Why exactly did Valve think they were entitled to 30% of the profits? All they (Valve) did was create the infrastructure. 30% is just extortion. That’s like paying the government for every kilometre I drive instead of paying registration. Rediculous greed.

We have a tendency to see numbers and make gut-level calls about whether or not they are “fair” without understanding the context. I think that’s what the Penny Arcade post sublty points out. I don’t have a lot of context for the video game industry, but I do for the book industry.

Amazon, for instance, takes 55% of the retail price of a print book as its “share.” Fairly across the board. “All they did was create the infrastructure!” one could argue. One wouldn’t even be wrong — but it doesn’t matter. The infrastructure is worth whatever they say it’s worth. You can choose to use it or not, but if you choose to use it, it’s worth 55%.

Big, New York publishers pay, typically, 6% royalties on paperback books — and a lot of the branded series are done as work for hire — a flat fee, no royalties. So, buy one copy or ten, the author got paid what they got paid, and the publisher is either making bank or still trying to figure out where they went wrong.

It’s hard to make money

It really is. In the video game example we’re discussing, Valve “only built the infrastructure,” but no one complaining has any clue what that cost. The accounting system alone, to take payments, divvy them up properly, pay all the parties involved, and remit proper tax paperwork, is going to eat at Valve’s “extortion” level profits. Then you have server costs, customer service costs, development cost that’s being amortized over these sales.

At it’s core, this is what I wish we would decide as a community:

It’s worth paying people for really great work.

I see it locally.
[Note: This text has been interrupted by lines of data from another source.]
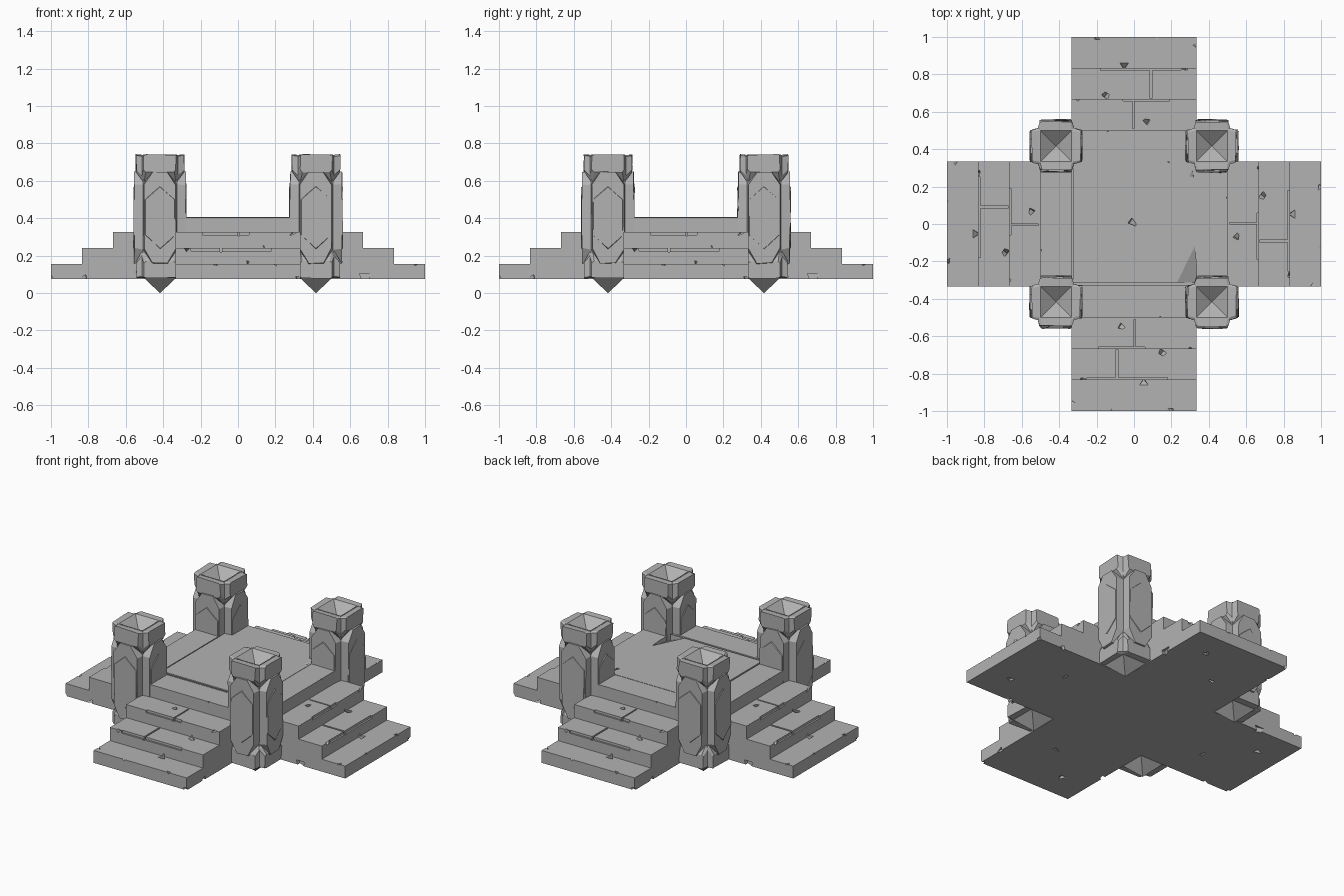
import bpy, bmesh, math, random
from mathutils import Matrix, Vector, Euler

if "Cube" in bpy.data.objects:
    bpy.data.objects.remove(bpy.data.objects["Cube"])
random.seed(4)

STONE = (0.45, 0.45, 0.45, 1)
stone = bpy.data.materials.new("grey_stone")
stone.use_nodes = True
stone.diffuse_color = STONE
bsdf = next(n for n in stone.node_tree.nodes if n.type == "BSDF_PRINCIPLED")
bsdf.inputs["Base Color"].default_value = STONE
bsdf.inputs["Roughness"].default_value = 0.9


def make_object(name, bm):
    bmesh.ops.recalc_face_normals(bm, faces=bm.faces)
    mesh = bpy.data.meshes.new(name)
    bm.to_mesh(mesh)
    bm.free()
    mesh.materials.append(stone)
    ob = bpy.data.objects.new(name, mesh)
    bpy.context.collection.objects.link(ob)
    return ob


def loft(bm, rings):
    """Skin closed rings of points and cap both ends."""
    rings = [[bm.verts.new(p) for p in ring] for ring in rings]
    for a, b in zip(rings, rings[1:]):
        for i in range(len(a)):
            j = (i + 1) % len(a)
            bm.faces.new((a[i], a[j], b[j], b[i]))
    bm.faces.new(rings[0])
    bm.faces.new(rings[-1])
    return [v for ring in rings for v in ring]


def add_box(bm, lo, hi):
    size = Vector(hi) - Vector(lo)
    mid = (Vector(hi) + Vector(lo)) / 2
    bmesh.ops.create_cube(bm, size=1, matrix=Matrix.Translation(mid) @ Matrix.Diagonal((*size, 1)))


def add_chip(bm, u, v, z, size):
    """Randomly turned three-sided spike used to knock a flake off the stone."""
    turn = Euler([random.uniform(0, math.tau) for _ in range(3)]).to_matrix().to_4x4()
    bmesh.ops.create_cone(bm, cap_ends=True, segments=3, radius1=size, radius2=0, depth=size * 1.3,
                          matrix=Matrix.Translation((u, v, z)) @ turn)


def carve(ob, cutter_bm):
    cutter = make_object("crack_cutter", cutter_bm)
    cutter.hide_render = True
    mod = ob.modifiers.new("cracks", "BOOLEAN")
    mod.operation, mod.solver, mod.use_self, mod.object = "DIFFERENCE", "EXACT", True, cutter
    bpy.context.view_layer.update()
    carved = bpy.data.meshes.new_from_object(ob.evaluated_get(bpy.context.evaluated_depsgraph_get()))
    ob.modifiers.clear()
    ob.data = carved
    bpy.data.objects.remove(cutter)


# Stair arm: stepped profile extruded across its width
FLOOR, HALF = 0.075, 0.333
treads = [(0.5, 0.405), (0.667, 0.325), (0.833, 0.24), (1.0, 0.155)]
profile = [(HALF, FLOOR), (HALF, treads[0][1])]
for n, (u, z) in enumerate(treads):
    profile += [(u, z), (u, treads[n + 1][1] if n < 3 else FLOOR)]
bm = bmesh.new()
loft(bm, [[(u, side * HALF, z) for u, z in profile] for side in (-1, 1)])
stairs = make_object("stair_1", bm)

# Cracks between slabs, and flakes off the edges and underside
cut = bmesh.new()
add_box(cut, (0.822, -0.25, 0.225), (0.834, 0.18, 0.26))
add_box(cut, (0.67, -0.096, 0.22), (0.85, -0.085, 0.26))
add_box(cut, (0.51, 0, 0.305), (0.69, 0.008, 0.34))
add_box(cut, (0.657, -0.19, 0.31), (0.668, 0.06, 0.34))
for u, v, z, size in [(0.85, 0.06, 0.155, 0.03), (0.69, 0.16, 0.24, 0.035), (0.55, -0.06, 0.325, 0.03),
                      (0.83, 0.333, 0.08, 0.03), (0.69, -0.333, 0.09, 0.05), (1, 0.333, 0.08, 0.03),
                      (1, -0.12, 0.155, 0.025), (1, 0.2, 0.155, 0.02), (0.833, -0.28, 0.24, 0.025),
                      (0.667, 0.3, 0.325, 0.025), (0.5, 0.14, 0.405, 0.02), (0.95, -0.333, 0.155, 0.022),
                      (0.6, 0.1, FLOOR, 0.03), (0.82, -0.15, FLOOR, 0.03)]:
    add_chip(cut, u, v, z, size)
carve(stairs, cut)
for k in range(1, 4):
    copy = bpy.data.objects.new(f"stair_{k + 1}", stairs.data)
    copy.rotation_euler.z = k * math.pi / 2
    bpy.context.collection.objects.link(copy)

# Central platform with grooves along two sides
bm = bmesh.new()
add_box(bm, (-HALF, -HALF, FLOOR), (HALF, HALF, 0.407))
platform = make_object("platform", bm)
cut = bmesh.new()
add_box(cut, (-0.32, -0.326, 0.38), (0.34, -0.313, 0.42))
add_box(cut, (-0.334, -0.3, 0.385), (-0.325, 0.33, 0.42))
# Sunken wedge in one corner, sloping towards the edge
loft(cut, [[(0.23, -0.312, z0), (0.34, -0.312, z1), (0.325, -0.12, z0)]
           for z0, z1 in ((0.404, 0.36), (0.43, 0.43))])
for x, y, size in [(-0.02, 0.01, 0.035), (0.18, 0.34, 0.03), (0.31, 0.26, 0.03)]:
    add_chip(cut, x, y, 0.41, size)
carve(platform, cut)


# Pillars
def octagon(r, w, z0, z1, cw, c0, c1):
    """Upright outline at distance r, with corners cut cw wide, c0 high below and c1 high above."""
    right = [(w - cw, z0), (w, z0 + c0), (w, z1 - c1), (w - cw, z1)]
    return [(r, t, z) for t, z in right] + [(r, -t, z) for t, z in reversed(right)]


def add_plates(bm, inner, outer, jitter):
    for k in range(4):
        verts = loft(bm, [octagon(*inner), octagon(*outer)])
        for v in verts[8:]:
            v.co += Vector(random.uniform(-jitter, jitter) for _ in range(3))
        bmesh.ops.rotate(bm, verts=verts, matrix=Matrix.Rotation(k * math.pi / 2, 3, "Z"))


def square(h, z):
    return [(h, h, z), (-h, h, z), (-h, -h, z), (h, -h, z)]


corners = [(1, 1), (-1, 1), (-1, -1), (1, -1)]
for n, (sx, sy) in enumerate(corners):
    parts = {}
    # Core with a spike below and a square funnel sunk in the top
    core = bmesh.new()
    loft(core, [square(h, z) for h, z in ((0.001, 0), (0.085, 0.08), (0.096, 0.17), (0.09, 0.26), (0.09, 0.56),
                                          (0.094, 0.66), (0.09, 0.74), (0.084, 0.74), (0.001, 0.67))])
    parts["core"] = core
    # Foot blocks flaring up to the shaft
    foot = bmesh.new()
    add_plates(foot, (0.087, 0.1, 0.08, 0.24, 0.015, 0.01, 0.03),
               (0.127, 0.086, 0.08, 0.17, 0.012, 0.005, 0.01), 0.003)
    parts["foot"] = foot
    # Shaft panels with pointed ends, and a raised chevron panel on each
    shaft = bmesh.new()
    add_plates(shaft, (0.085, 0.092, 0.15, 0.65, 0.045, 0.08, 0.07),
               (0.138, 0.085, 0.16, 0.648, 0.046, 0.08, 0.07), 0.003)
    add_plates(shaft, (0.13, 0.082, 0.23, 0.575, 0.08, 0.08, 0.075),
               (0.142, 0.078, 0.24, 0.565, 0.076, 0.07, 0.065), 0.002)
    parts["shaft"] = shaft
    # Head blocks undercut towards the neck
    head = bmesh.new()
    add_plates(head, (0.087, 0.1, 0.59, 0.738, 0.015, 0.03, 0.01),
               (0.128, 0.086, 0.645, 0.74, 0.012, 0.015, 0.004), 0.003)
    parts["head"] = head
    for part, bm in parts.items():
        ob = make_object(f"pillar_{part}_{n + 1}", bm)
        ob.location = (sx * 0.417, sy * 0.417, 0)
I see it in my own life. I certainly see it on the internet. We all think we deserve access to great stuff for free. We’re spoiled. We wouldn’t dare walk into a craftsman’s workshop and say, “Hey, that beautiful piece of metalwork? The one that you made because it’s your passion? I’ll take that for free.” But we do it to people who create electronic products all the time. We’re like Bob and Doug McKenzie, trying to get our beer for free.

The best use of your money is paying for good things. Electricity, water, food, art, movies…all of those are good things. So are great game experiences, great reading experiences, great music. Pay for the stuff you love. Chances are, if you do, you’ll get more of it. That seems pretty simple. But understand that there’s lots of people involved in the sale. And everyone needs to get paid. If you understand that, then you understand that it’s hard to make money.

A Whole New World

Can I start a new world?

My son asks me this question about his mine craft life all the time. I know, I know, what kind of parenting-fascists must we be if we demand to be in control of the worlds he creates in minecraft?

I want him to be able to do hard things. I love new stuff. I love learning about something new, I love the ease that comes with reading all the research and help documents and stuff.

Know what I’m not good at? I’m not good at sustaining the effort past that initial “fun, learning new stuff” stage.

As a result, I’m a self-made jack-of-all-trades, master of none.

Minecraft is pretty similar, truly. When you create a new world, there’s the fun of Ooh, where did I start? Bonus chest! Build a house. Find some resources. Build the basics. But you know what’s hard? Sustaining the effort to build huge things. Sustaining the effort and not giving up. Bringing order where there isn’t any.

Of course, the correct response is, “Minecraft is a world exploration game, let him explore.” I hear you. I hear you. I just don’t want him to only be good at the beginning of things. I want him to be a finisher.

I’m still trying to learn that, and I’m thirty-two.

My name is Andrew, I’m thirty-two, and I’m a recovering serial-starter.